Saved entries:
......

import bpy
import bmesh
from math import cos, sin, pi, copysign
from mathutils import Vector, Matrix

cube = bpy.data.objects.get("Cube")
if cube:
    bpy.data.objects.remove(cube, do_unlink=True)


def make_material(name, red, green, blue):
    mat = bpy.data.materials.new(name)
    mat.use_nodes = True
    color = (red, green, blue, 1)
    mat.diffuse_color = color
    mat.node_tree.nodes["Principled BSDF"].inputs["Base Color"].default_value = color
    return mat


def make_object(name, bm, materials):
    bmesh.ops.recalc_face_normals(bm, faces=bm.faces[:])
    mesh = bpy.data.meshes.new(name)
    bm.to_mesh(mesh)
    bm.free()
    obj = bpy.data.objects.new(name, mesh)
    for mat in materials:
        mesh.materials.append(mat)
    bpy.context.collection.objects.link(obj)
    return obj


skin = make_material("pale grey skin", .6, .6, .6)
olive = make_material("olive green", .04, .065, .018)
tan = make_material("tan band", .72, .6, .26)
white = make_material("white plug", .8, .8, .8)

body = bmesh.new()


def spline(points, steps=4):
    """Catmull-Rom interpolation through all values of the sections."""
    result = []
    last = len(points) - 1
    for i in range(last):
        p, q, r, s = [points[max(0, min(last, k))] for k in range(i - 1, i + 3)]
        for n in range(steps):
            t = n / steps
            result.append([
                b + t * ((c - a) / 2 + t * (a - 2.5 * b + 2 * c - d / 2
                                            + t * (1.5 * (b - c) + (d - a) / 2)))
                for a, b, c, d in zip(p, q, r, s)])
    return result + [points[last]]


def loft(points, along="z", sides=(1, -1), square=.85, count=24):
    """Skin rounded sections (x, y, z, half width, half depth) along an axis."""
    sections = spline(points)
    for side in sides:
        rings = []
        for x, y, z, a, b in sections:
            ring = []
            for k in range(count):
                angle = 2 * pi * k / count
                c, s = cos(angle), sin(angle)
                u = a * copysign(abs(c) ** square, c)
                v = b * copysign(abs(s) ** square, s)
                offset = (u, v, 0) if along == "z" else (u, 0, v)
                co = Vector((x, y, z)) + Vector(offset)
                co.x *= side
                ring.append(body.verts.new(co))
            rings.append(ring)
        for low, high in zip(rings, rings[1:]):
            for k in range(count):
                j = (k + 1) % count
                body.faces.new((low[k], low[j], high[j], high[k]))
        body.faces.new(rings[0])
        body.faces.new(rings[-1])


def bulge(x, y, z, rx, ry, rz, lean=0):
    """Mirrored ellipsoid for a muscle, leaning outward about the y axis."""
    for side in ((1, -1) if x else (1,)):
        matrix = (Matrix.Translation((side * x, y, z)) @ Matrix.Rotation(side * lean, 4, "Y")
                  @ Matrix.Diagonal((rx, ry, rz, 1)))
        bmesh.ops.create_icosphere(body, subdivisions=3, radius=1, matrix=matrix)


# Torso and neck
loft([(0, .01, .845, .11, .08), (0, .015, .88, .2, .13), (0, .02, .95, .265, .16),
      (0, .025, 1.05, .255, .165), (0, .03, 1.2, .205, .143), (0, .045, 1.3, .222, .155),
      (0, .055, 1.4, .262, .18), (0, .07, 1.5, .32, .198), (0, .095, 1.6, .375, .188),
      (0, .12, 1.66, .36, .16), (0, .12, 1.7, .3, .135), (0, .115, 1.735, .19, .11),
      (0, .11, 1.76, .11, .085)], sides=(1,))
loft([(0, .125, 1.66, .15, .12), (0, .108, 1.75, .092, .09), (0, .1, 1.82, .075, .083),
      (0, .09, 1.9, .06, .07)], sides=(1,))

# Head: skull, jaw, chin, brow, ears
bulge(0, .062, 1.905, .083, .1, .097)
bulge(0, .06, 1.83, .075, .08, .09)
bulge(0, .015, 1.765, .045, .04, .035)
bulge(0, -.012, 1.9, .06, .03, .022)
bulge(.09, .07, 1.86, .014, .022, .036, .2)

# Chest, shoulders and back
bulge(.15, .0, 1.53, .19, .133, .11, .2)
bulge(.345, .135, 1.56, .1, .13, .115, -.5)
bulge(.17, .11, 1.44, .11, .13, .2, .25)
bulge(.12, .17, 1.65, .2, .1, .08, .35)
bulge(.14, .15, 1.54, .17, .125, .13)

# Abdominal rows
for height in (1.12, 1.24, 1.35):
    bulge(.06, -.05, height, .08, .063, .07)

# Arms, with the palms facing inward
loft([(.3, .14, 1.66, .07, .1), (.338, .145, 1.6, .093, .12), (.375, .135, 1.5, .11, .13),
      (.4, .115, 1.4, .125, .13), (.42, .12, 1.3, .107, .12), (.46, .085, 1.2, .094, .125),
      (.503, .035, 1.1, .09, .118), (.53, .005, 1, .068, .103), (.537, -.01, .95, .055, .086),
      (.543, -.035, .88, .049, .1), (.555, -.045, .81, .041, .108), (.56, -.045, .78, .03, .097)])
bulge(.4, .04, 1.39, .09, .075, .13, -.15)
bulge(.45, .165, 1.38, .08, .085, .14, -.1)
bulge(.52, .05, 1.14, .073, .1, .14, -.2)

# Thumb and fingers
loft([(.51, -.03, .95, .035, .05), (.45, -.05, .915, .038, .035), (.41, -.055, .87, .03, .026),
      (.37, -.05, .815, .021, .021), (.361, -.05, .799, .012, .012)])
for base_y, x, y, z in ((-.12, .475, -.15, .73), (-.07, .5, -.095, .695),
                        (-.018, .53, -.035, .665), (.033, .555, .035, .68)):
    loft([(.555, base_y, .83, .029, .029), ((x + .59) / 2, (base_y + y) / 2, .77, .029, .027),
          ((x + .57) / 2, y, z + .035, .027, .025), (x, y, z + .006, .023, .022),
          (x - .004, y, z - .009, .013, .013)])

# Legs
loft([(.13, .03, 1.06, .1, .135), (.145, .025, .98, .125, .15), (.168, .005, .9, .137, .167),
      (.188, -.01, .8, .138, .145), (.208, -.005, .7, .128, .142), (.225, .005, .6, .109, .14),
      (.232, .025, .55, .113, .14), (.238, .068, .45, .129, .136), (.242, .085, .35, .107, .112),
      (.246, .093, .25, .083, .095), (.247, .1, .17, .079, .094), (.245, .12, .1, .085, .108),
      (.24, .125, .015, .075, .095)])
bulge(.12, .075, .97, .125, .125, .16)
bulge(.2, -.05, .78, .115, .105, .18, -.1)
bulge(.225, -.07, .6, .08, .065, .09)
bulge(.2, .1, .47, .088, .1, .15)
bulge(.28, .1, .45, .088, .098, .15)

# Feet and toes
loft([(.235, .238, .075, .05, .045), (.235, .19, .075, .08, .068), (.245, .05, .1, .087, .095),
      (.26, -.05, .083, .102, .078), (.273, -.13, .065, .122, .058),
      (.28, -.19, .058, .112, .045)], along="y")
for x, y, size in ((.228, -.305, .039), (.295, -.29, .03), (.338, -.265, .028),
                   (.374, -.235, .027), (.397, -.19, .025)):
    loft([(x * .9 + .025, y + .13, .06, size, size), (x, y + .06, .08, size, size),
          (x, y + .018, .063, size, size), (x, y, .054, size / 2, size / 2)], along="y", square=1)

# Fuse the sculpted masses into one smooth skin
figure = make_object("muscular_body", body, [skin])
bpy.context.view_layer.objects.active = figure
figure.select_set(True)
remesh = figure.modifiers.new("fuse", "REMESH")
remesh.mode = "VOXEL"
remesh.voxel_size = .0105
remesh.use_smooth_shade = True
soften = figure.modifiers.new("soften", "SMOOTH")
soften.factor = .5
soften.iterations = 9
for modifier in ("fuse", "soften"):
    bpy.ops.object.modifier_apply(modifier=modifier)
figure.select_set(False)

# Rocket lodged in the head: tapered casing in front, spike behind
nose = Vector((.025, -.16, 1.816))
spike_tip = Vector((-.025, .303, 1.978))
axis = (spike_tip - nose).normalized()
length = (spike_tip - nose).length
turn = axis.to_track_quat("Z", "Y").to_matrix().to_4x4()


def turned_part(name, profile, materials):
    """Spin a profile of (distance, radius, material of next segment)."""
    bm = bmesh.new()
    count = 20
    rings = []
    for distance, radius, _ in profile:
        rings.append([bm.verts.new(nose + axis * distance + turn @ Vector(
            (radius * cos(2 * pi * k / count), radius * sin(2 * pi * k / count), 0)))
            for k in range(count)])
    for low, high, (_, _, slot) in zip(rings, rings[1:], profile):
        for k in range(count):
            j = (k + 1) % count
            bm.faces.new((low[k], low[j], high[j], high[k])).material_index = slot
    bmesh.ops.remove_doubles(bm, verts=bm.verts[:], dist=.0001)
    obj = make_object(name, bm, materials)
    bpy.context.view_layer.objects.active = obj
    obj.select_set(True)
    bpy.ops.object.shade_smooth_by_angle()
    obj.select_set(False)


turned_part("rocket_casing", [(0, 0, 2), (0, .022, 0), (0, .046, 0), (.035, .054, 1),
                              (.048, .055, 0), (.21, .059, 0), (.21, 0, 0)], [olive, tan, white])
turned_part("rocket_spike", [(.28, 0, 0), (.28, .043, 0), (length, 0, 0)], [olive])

......

[What you have to do] Please give a word-for-word repetition of the lines from the one containing "for k in range(count)])" through the last line of the data above, including both, and nothing besides.

[Result of this exercise]
            for k in range(count)])
    for low, high, (_, _, slot) in zip(rings, rings[1:], profile):
        for k in range(count):
            j = (k + 1) % count
            bm.faces.new((low[k], low[j], high[j], high[k])).material_index = slot
    bmesh.ops.remove_doubles(bm, verts=bm.verts[:], dist=.0001)
    obj = make_object(name, bm, materials)
    bpy.context.view_layer.objects.active = obj
    obj.select_set(True)
    bpy.ops.object.shade_smooth_by_angle()
    obj.select_set(False)


turned_part("rocket_casing", [(0, 0, 2), (0, .022, 0), (0, .046, 0), (.035, .054, 1),
                              (.048, .055, 0), (.21, .059, 0), (.21, 0, 0)], [olive, tan, white])
turned_part("rocket_spike", [(.28, 0, 0), (.28, .043, 0), (length, 0, 0)], [olive])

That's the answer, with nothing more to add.